The investigators said they were not yet able to determine the 45-year-old’s speed at the time of the accident, but that he was trying to reduce his speed. “It’s difficult for me to evaluate the speed. The people involved in the enquiry are probably best to tell us how we can calculate the speed.

“Schumacher is a very good skier. He was going on the left-hand side. He was on terrain that was more sloped. Because of that slope, he tried to reduce his speed, but there were few curves. We can’t estimate his speed at kmph.” They added that speed “is not an important element of the investigation”, but that their enquiries are “progressing well”.

He clarified that speed didn’t lead to the accident.

The French mountain slope on which the former Formula One champion met with the accident had been prepared according to national standards, Quincy told a news conference in the Alpine town of Albertville.

“There are French standards setting rules on safety, signalling, demarcation... The checks we have made show these standards had been respected,” he said.

Schumacher was skiing “beyond the marked-out zone”, French high mountain gendarmerie officer Stephane Bozon said. “It is tricky for now to say how fast, in kmph, he was skiing, but it was the pace of a good skier on a slope that is not too steep,” he added.

Bozon also ruled out Schumacher’s skis playing a part in the accident, saying: “The skis are not the cause of the accident.”

Quincy added that at the request of Schumacher’s family, he wanted to stop the spread of “false information” regarding the accident.

French police also said they have been able to use a film from the helmet camera Schumacher was wearing to make a reconstruction of the crash, and have interviewed many witnesses and experts.

“We have examined the film in the camera fixed to the helmet of Schumacher. We have yet to transcribe the film image by image to establish the place of the fall, the distance from the piste and the speed,” Quincy said.

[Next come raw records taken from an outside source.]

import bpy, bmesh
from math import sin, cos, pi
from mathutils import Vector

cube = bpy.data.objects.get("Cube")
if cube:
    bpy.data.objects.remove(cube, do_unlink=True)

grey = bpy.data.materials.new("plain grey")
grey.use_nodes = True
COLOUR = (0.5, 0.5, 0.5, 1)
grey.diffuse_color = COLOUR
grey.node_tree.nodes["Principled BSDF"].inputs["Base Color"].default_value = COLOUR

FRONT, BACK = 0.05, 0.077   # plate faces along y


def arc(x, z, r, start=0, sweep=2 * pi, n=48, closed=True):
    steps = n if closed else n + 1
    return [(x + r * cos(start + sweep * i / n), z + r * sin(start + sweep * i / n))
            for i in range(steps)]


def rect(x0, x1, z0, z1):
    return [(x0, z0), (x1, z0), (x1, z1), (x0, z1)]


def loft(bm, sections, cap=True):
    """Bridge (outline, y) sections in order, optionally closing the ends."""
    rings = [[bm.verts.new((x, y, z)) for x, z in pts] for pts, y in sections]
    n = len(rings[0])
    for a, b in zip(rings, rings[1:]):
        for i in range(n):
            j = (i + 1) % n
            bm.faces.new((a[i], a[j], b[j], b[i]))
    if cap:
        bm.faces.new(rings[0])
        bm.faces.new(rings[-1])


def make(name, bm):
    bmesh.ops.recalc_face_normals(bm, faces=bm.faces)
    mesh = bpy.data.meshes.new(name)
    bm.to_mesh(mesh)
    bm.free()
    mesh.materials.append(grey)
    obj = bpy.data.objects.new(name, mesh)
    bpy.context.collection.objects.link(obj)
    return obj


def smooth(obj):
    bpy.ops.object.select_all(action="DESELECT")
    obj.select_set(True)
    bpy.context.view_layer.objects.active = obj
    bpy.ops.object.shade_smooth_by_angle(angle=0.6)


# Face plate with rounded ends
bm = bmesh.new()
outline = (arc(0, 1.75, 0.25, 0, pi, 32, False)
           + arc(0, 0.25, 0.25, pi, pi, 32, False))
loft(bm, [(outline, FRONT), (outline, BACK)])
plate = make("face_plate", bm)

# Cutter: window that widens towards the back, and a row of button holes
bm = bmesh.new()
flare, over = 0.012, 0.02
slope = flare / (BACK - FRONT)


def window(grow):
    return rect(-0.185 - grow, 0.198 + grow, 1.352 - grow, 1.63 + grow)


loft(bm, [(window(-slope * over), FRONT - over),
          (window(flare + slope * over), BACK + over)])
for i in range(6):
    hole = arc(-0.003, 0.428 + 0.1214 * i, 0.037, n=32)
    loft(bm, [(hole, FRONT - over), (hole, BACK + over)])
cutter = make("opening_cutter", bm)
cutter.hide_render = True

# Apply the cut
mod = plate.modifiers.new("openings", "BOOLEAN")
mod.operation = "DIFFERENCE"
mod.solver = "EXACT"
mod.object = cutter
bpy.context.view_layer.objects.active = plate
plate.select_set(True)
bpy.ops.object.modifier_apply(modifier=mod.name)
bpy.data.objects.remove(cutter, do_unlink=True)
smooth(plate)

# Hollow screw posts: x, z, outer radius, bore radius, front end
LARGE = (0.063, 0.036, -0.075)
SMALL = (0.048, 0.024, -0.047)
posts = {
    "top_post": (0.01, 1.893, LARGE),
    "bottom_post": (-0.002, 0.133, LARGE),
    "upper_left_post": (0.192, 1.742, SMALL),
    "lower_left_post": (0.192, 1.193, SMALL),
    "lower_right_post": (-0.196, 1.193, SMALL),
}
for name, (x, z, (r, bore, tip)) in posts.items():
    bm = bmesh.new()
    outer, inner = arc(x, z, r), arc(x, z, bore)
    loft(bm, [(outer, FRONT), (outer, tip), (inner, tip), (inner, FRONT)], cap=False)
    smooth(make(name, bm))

Up to 50 investigations like this one are carried out every season, the investigators said, adding that Schumacher’s helmet and skis are being studied. Quincy added he was “dubious” about reports regarding a film captured by a nearby tourist and that he had not seen it.

There had been some speculation that the signs around where Schumacher was skiing may have contributed to the accident, but Quincy said that they signs were “in accordance with the regulations”.

Schumacher’s accident in the French Alps on December 29 left the former Formula One champion in a medically induced coma.

On Tuesday Schumacher’s wife appealed to the media to leave the hospital where her husband remains in a “critical but stable” condition, after having two operations to remove blood clots and reduce swelling.

In a statement, Corinna Schumacher said: “Please support us in our common fight with Michael. It is important to me that you leave the doctors and the hospital so that they can work in peace.

“I ask you to trust their statements and leave the clinic. Please leave our family in peace.”

There has been fevered media scrutiny of Schumacher’s condition, with one journalist even disguising himself as a priest in a bid to gain access to the 45-year-old’s hospital room.

The former racer’s manager, Sabine Kehm, said earlier this week that any further treatment will be kept private, amid conflicting reports and speculation about Schumacher’s condition.

“We would like to clearly stress that any information regarding Michael’s health not coming from the doctors treating him or from his management must be treated as invalid and pure speculation,” Kehm said.